• **Task details**
An exact copy of the entries is needed, with every picture left out.
━━━ Source records
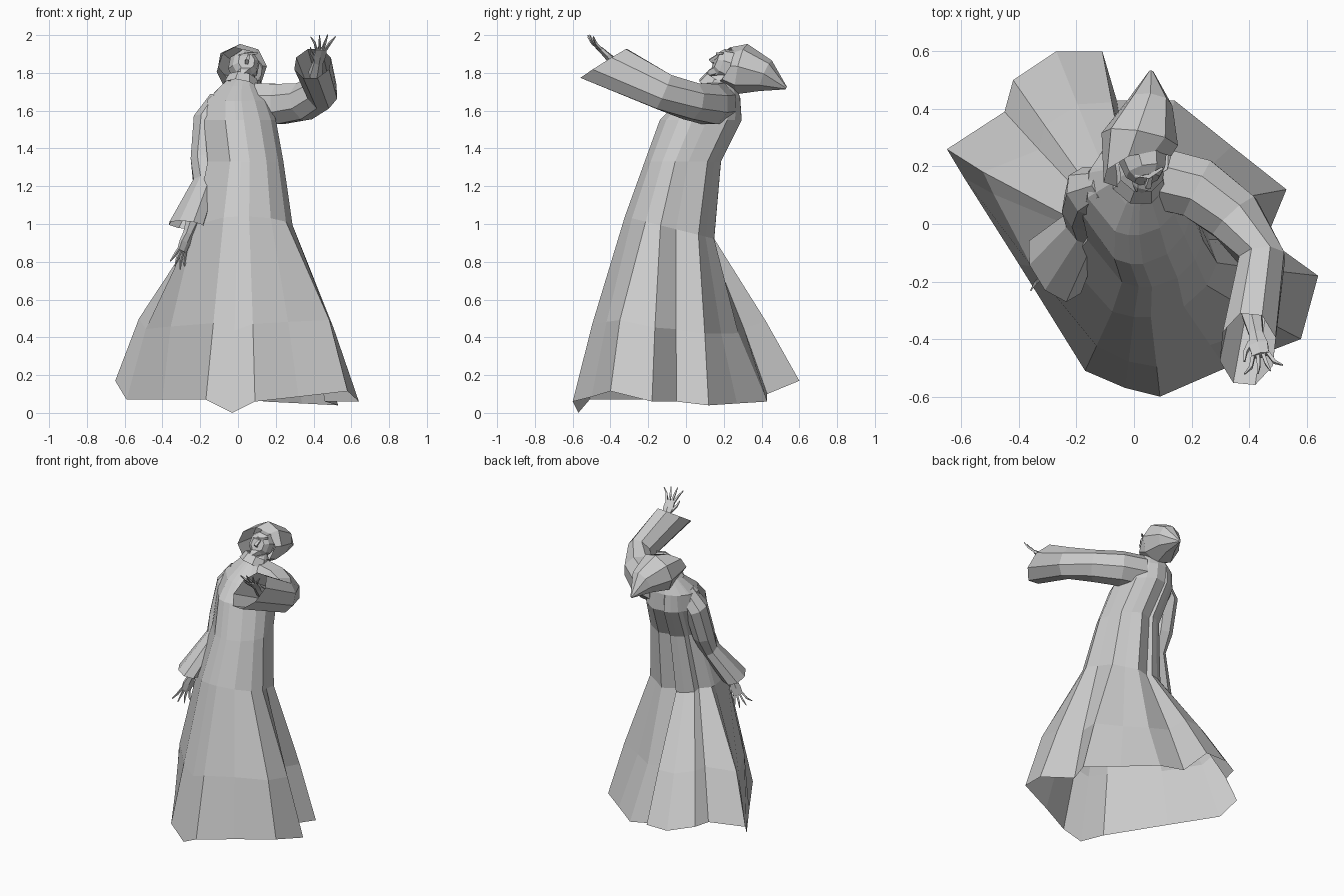
import bpy, bmesh, math
from mathutils import Vector

if "Cube" in bpy.data.objects:
    bpy.data.objects.remove(bpy.data.objects["Cube"])

grey = bpy.data.materials.new("plain_grey")
grey.use_nodes = True
grey.diffuse_color = (0.6, 0.6, 0.6, 1)
grey.node_tree.nodes["Principled BSDF"].inputs["Base Color"].default_value = (0.6, 0.6, 0.6, 1)


def finish(bm, name):
    """Turn a bmesh into a flat shaded object."""
    bmesh.ops.recalc_face_normals(bm, faces=bm.faces)
    mesh = bpy.data.meshes.new(name)
    bm.to_mesh(mesh)
    bm.free()
    mesh.materials.append(grey)
    obj = bpy.data.objects.new(name, mesh)
    bpy.context.collection.objects.link(obj)
    return obj


def skin(bm, rings, cap_start=False, cap_end=False):
    """Bridge rings of points with quads."""
    loops = [[bm.verts.new(p) for p in ring] for ring in rings]
    for a, b in zip(loops, loops[1:]):
        for i in range(len(a)):
            j = (i + 1) % len(a)
            bm.faces.new((a[i], a[j], b[j], b[i]))
    if cap_start:
        bm.faces.new(loops[0])
    if cap_end:
        bm.faces.new(loops[-1])


def tube(bm, path, radii, ref, sides=8, start_dir=None, end_dir=None, caps=(True, True)):
    """Sweep an oval along a path; radii are (across, along ref)."""
    pts = [Vector(p) for p in path]
    last = len(pts) - 1
    rings = []
    for i, (p, (ra, rb)) in enumerate(zip(pts, radii)):
        t = pts[min(i + 1, last)] - pts[max(i - 1, 0)]
        if start_dir and i == 0:
            t = Vector(start_dir)
        if end_dir and i == last:
            t = Vector(end_dir)
        t.normalize()
        up = Vector(ref)
        up = (up - t * up.dot(t)).normalized()
        side = up.cross(t)
        ring = []
        for k in range(sides):
            a = math.tau * (k + 0.5) / sides
            ring.append(p + side * (ra * math.cos(a)) + up * (rb * math.sin(a)))
        rings.append(ring)
    skin(bm, rings, *caps)


# Robe: pleated hem outline, then tilted ovals up to the neck
hem = [(-.03, -.57, 0), (.09, -.6, .06), (.32, -.5, .085), (.58, -.4, .115),
       (.64, -.18, .06), (.46, -.05, .06), (.53, .12, .04), (.34, .27, .05),
       (.14, .43, .06), (-.06, .43, .1), (-.11, .6, .17), (-.27, .6, .17),
       (-.42, .5, .2), (-.45, .39, .2), (-.65, .26, .17), (-.59, .16, .07),
       (-.4, -.14, .07), (-.17, -.51, .07)]
folds = {5: .88, 7: .93, 9: .84, 13: .88}
twist = {5: .15, 6: .35, 7: .2}
bulge = {3: .07, 7: -.05, 8: -.08, 14: .09, 15: .09, 16: .07, 17: 0}
angles = [math.atan2(y + .05, x - .03) + twist.get(i, 0) for i, (x, y, z) in enumerate(hem)]


def oval(cx, cy, cz, rx, ry, slope, pleat):
    ring = []
    for i, a in enumerate(angles):
        f = 1 + (folds.get(i, 1) - 1) * pleat
        dy = ry * f * math.sin(a)
        ring.append(Vector((cx + rx * f * math.cos(a), cy + dy, cz + slope * dy)))
    return ring


waist = oval(.03, -.085, .98, .265, .24, -.25, 1)
knee = [Vector(h).lerp(w, .42) + Vector((h[0], h[1], 0)) * bulge.get(i, .02)
        for i, (h, w) in enumerate(zip(hem, waist))]
robe = bmesh.new()
skin(robe, [hem, knee, waist,
            oval(.04, -.015, 1.33, .205, .205, 0, .8),
            oval(.01, .08, 1.55, .195, .22, 0, .4),
            oval(0, .125, 1.66, .165, .165, .05, 0),
            oval(.01, .16, 1.74, .095, .1, .1, 0),
            oval(.03, .19, 1.79, .055, .06, .1, 0)], cap_end=True)
finish(robe, "robe")

# Collar
collar = bmesh.new()
tube(collar, [(.015, .155, 1.72), (.025, .18, 1.77)], [(.1, .1), (.08, .08)], (0, 1, 0),
     caps=(False, False))
finish(collar, "collar")

# Sleeves: one raised forward, one hanging, both with open flared cuffs
raised = bmesh.new()
tube(raised, [(.08, .16, 1.64), (.22, .125, 1.635), (.35, .025, 1.65), (.445, -.12, 1.7), (.395, -.435, 1.85)],
     [(.115, .115), (.115, .115), (.105, .105), (.085, .105), (.1, .155)], (0, 0, 1),
     end_dir=(-.05, -.5, .8), caps=(True, False))
finish(raised, "raised_sleeve")

lowered = bmesh.new()
tube(lowered, [(-.09, .14, 1.65), (-.155, .11, 1.55), (-.175, .05, 1.34), (-.175, -.01, 1.22), (-.275, -.15, .995)],
     [(.07, .06), (.08, .095), (.075, .085), (.06, .08), (.08, .135)], (-.5, .85, 0),
     end_dir=(-.2, -.2, -1), caps=(True, False))
finish(lowered, "lowered_sleeve")


# Hands: wrist and palm, four fanned fingers and a thumb
def hand(name, wrist, direction, across, thumb_side):
    bm = bmesh.new()
    w = Vector(wrist)
    d = Vector(direction).normalized()
    s = Vector(across)
    s = (s - d * s.dot(d)).normalized()
    ref = d.cross(s)
    tube(bm, [w - d * .1, w, w + d * .05, w + d * .1],
         [(.04, .04), (.028, .024), (.038, .018), (.034, .014)], ref, 6)
    for k in range(4):
        u = (k - 1.5) / 1.5
        base = w + d * .095 + s * (u * .026)
        bend = base + d * .05 + s * (u * .016)
        tip = base + d * (.105 - .02 * abs(u)) + s * (u * .042) + ref * .012
        tube(bm, [base, bend, tip], [(.009, .009), (.008, .008), (.003, .003)], ref, 4)
    base = w + d * .03 + s * (thumb_side * .025)
    out = s * thumb_side
    tube(bm, [base, base + d * .04 + out * .025, base + d * .08 + out * .035],
         [(.012, .011), (.009, .009), (.004, .004)], ref, 4)
    finish(bm, name)


hand("raised_hand", (.425, -.385, 1.86), (.15, -.7, .67), (1, .25, 0), -1)
hand("lowered_hand", (-.265, -.15, .95), (-.35, -.15, -1), (.7, .7, 0), 1)

# Hood: open front turned up and aside, full crown, drooping point behind
hood = bmesh.new()
tube(hood, [(.012, .19, 1.835), (.02, .295, 1.82), (.055, .42, 1.785), (.06, .53, 1.72)],
     [(.128, .112), (.135, .137), (.078, .09), (.008, .008)], (.3, 0, 1), 8,
     start_dir=(-.3, .8, -.45), end_dir=(.1, .6, -.3), caps=(False, True))
finish(hood, "hood")

# Head inside the hood, with nose, brow and beard
head = bmesh.new()
tube(head, [(.045, .155, 1.862), (.04, .18, 1.852), (.03, .23, 1.835), (.025, .3, 1.81)],
     [(.045, .05), (.07, .08), (.085, .09), (.06, .07)], (.2, .4, 1), 8)
finish(head, "head")
nose = bmesh.new()
tube(nose, [(.06, .18, 1.9), (.048, .128, 1.865), (.045, .145, 1.85)],
     [(.007, .01), (.014, .012), (.012, .006)], (0, -1, 0), 4)
finish(nose, "nose")
brow = bmesh.new()
tube(brow, [(.005, .17, 1.89), (.052, .165, 1.9), (.1, .195, 1.905)],
     [(.006, .008), (.01, .01), (.006, .008)], (0, 0, 1), 4)
finish(brow, "brow")
beard = bmesh.new()
tube(beard, [(.035, .17, 1.815), (.025, .13, 1.8), (.015, .105, 1.785)],
     [(.05, .03), (.032, .022), (.006, .006)], (0, 0, 1), 5)
finish(beard, "beard")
━━━━━━
• **Response area**
import bpy, bmesh, math
from mathutils import Vector

if "Cube" in bpy.data.objects:
    bpy.data.objects.remove(bpy.data.objects["Cube"])

grey = bpy.data.materials.new("plain_grey")
grey.use_nodes = True
grey.diffuse_color = (0.6, 0.6, 0.6, 1)
grey.node_tree.nodes["Principled BSDF"].inputs["Base Color"].default_value = (0.6, 0.6, 0.6, 1)


def finish(bm, name):
    """Turn a bmesh into a flat shaded object."""
    bmesh.ops.recalc_face_normals(bm, faces=bm.faces)
    mesh = bpy.data.meshes.new(name)
    bm.to_mesh(mesh)
    bm.free()
    mesh.materials.append(grey)
    obj = bpy.data.objects.new(name, mesh)
    bpy.context.collection.objects.link(obj)
    return obj


def skin(bm, rings, cap_start=False, cap_end=False):
    """Bridge rings of points with quads."""
    loops = [[bm.verts.new(p) for p in ring] for ring in rings]
    for a, b in zip(loops, loops[1:]):
        for i in range(len(a)):
            j = (i + 1) % len(a)
            bm.faces.new((a[i], a[j], b[j], b[i]))
    if cap_start:
        bm.faces.new(loops[0])
    if cap_end:
        bm.faces.new(loops[-1])


def tube(bm, path, radii, ref, sides=8, start_dir=None, end_dir=None, caps=(True, True)):
    """Sweep an oval along a path; radii are (across, along ref)."""
    pts = [Vector(p) for p in path]
    last = len(pts) - 1
    rings = []
    for i, (p, (ra, rb)) in enumerate(zip(pts, radii)):
        t = pts[min(i + 1, last)] - pts[max(i - 1, 0)]
        if start_dir and i == 0:
            t = Vector(start_dir)
        if end_dir and i == last:
            t = Vector(end_dir)
        t.normalize()
        up = Vector(ref)
        up = (up - t * up.dot(t)).normalized()
        side = up.cross(t)
        ring = []
        for k in range(sides):
            a = math.tau * (k + 0.5) / sides
            ring.append(p + side * (ra * math.cos(a)) + up * (rb * math.sin(a)))
        rings.append(ring)
    skin(bm, rings, *caps)


# Robe: pleated hem outline, then tilted ovals up to the neck
hem = [(-.03, -.57, 0), (.09, -.6, .06), (.32, -.5, .085), (.58, -.4, .115),
       (.64, -.18, .06), (.46, -.05, .06), (.53, .12, .04), (.34, .27, .05),
       (.14, .43, .06), (-.06, .43, .1), (-.11, .6, .17), (-.27, .6, .17),
       (-.42, .5, .2), (-.45, .39, .2), (-.65, .26, .17), (-.59, .16, .07),
       (-.4, -.14, .07), (-.17, -.51, .07)]
folds = {5: .88, 7: .93, 9: .84, 13: .88}
twist = {5: .15, 6: .35, 7: .2}
bulge = {3: .07, 7: -.05, 8: -.08, 14: .09, 15: .09, 16: .07, 17: 0}
angles = [math.atan2(y + .05, x - .03) + twist.get(i, 0) for i, (x, y, z) in enumerate(hem)]


def oval(cx, cy, cz, rx, ry, slope, pleat):
    ring = []
    for i, a in enumerate(angles):
        f = 1 + (folds.get(i, 1) - 1) * pleat
        dy = ry * f * math.sin(a)
        ring.append(Vector((cx + rx * f * math.cos(a), cy + dy, cz + slope * dy)))
    return ring


waist = oval(.03, -.085, .98, .265, .24, -.25, 1)
knee = [Vector(h).lerp(w, .42) + Vector((h[0], h[1], 0)) * bulge.get(i, .02)
        for i, (h, w) in enumerate(zip(hem, waist))]
robe = bmesh.new()
skin(robe, [hem, knee, waist,
            oval(.04, -.015, 1.33, .205, .205, 0, .8),
            oval(.01, .08, 1.55, .195, .22, 0, .4),
            oval(0, .125, 1.66, .165, .165, .05, 0),
            oval(.01, .16, 1.74, .095, .1, .1, 0),
            oval(.03, .19, 1.79, .055, .06, .1, 0)], cap_end=True)
finish(robe, "robe")

# Collar
collar = bmesh.new()
tube(collar, [(.015, .155, 1.72), (.025, .18, 1.77)], [(.1, .1), (.08, .08)], (0, 1, 0),
     caps=(False, False))
finish(collar, "collar")

# Sleeves: one raised forward, one hanging, both with open flared cuffs
raised = bmesh.new()
tube(raised, [(.08, .16, 1.64), (.22, .125, 1.635), (.35, .025, 1.65), (.445, -.12, 1.7), (.395, -.435, 1.85)],
     [(.115, .115), (.115, .115), (.105, .105), (.085, .105), (.1, .155)], (0, 0, 1),
     end_dir=(-.05, -.5, .8), caps=(True, False))
finish(raised, "raised_sleeve")

lowered = bmesh.new()
tube(lowered, [(-.09, .14, 1.65), (-.155, .11, 1.55), (-.175, .05, 1.34), (-.175, -.01, 1.22), (-.275, -.15, .995)],
     [(.07, .06), (.08, .095), (.075, .085), (.06, .08), (.08, .135)], (-.5, .85, 0),
     end_dir=(-.2, -.2, -1), caps=(True, False))
finish(lowered, "lowered_sleeve")


# Hands: wrist and palm, four fanned fingers and a thumb
def hand(name, wrist, direction, across, thumb_side):
    bm = bmesh.new()
    w = Vector(wrist)
    d = Vector(direction).normalized()
    s = Vector(across)
    s = (s - d * s.dot(d)).normalized()
    ref = d.cross(s)
    tube(bm, [w - d * .1, w, w + d * .05, w + d * .1],
         [(.04, .04), (.028, .024), (.038, .018), (.034, .014)], ref, 6)
    for k in range(4):
        u = (k - 1.5) / 1.5
        base = w + d * .095 + s * (u * .026)
        bend = base + d * .05 + s * (u * .016)
        tip = base + d * (.105 - .02 * abs(u)) + s * (u * .042) + ref * .012
        tube(bm, [base, bend, tip], [(.009, .009), (.008, .008), (.003, .003)], ref, 4)
    base = w + d * .03 + s * (thumb_side * .025)
    out = s * thumb_side
    tube(bm, [base, base + d * .04 + out * .025, base + d * .08 + out * .035],
         [(.012, .011), (.009, .009), (.004, .004)], ref, 4)
    finish(bm, name)


hand("raised_hand", (.425, -.385, 1.86), (.15, -.7, .67), (1, .25, 0), -1)
hand("lowered_hand", (-.265, -.15, .95), (-.35, -.15, -1), (.7, .7, 0), 1)

# Hood: open front turned up and aside, full crown, drooping point behind
hood = bmesh.new()
tube(hood, [(.012, .19, 1.835), (.02, .295, 1.82), (.055, .42, 1.785), (.06, .53, 1.72)],
     [(.128, .112), (.135, .137), (.078, .09), (.008, .008)], (.3, 0, 1), 8,
     start_dir=(-.3, .8, -.45), end_dir=(.1, .6, -.3), caps=(False, True))
finish(hood, "hood")

# Head inside the hood, with nose, brow and beard
head = bmesh.new()
tube(head, [(.045, .155, 1.862), (.04, .18, 1.852), (.03, .23, 1.835), (.025, .3, 1.81)],
     [(.045, .05), (.07, .08), (.085, .09), (.06, .07)], (.2, .4, 1), 8)
finish(head, "head")
nose = bmesh.new()
tube(nose, [(.06, .18, 1.9), (.048, .128, 1.865), (.045, .145, 1.85)],
     [(.007, .01), (.014, .012), (.012, .006)], (0, -1, 0), 4)
finish(nose, "nose")
brow = bmesh.new()
tube(brow, [(.005, .17, 1.89), (.052, .165, 1.9), (.1, .195, 1.905)],
     [(.006, .008), (.01, .01), (.006, .008)], (0, 0, 1), 4)
finish(brow, "brow")
beard = bmesh.new()
tube(beard, [(.035, .17, 1.815), (.025, .13, 1.8), (.015, .105, 1.785)],
     [(.05, .03), (.032, .022), (.006, .006)], (0, 0, 1), 5)
finish(beard, "beard")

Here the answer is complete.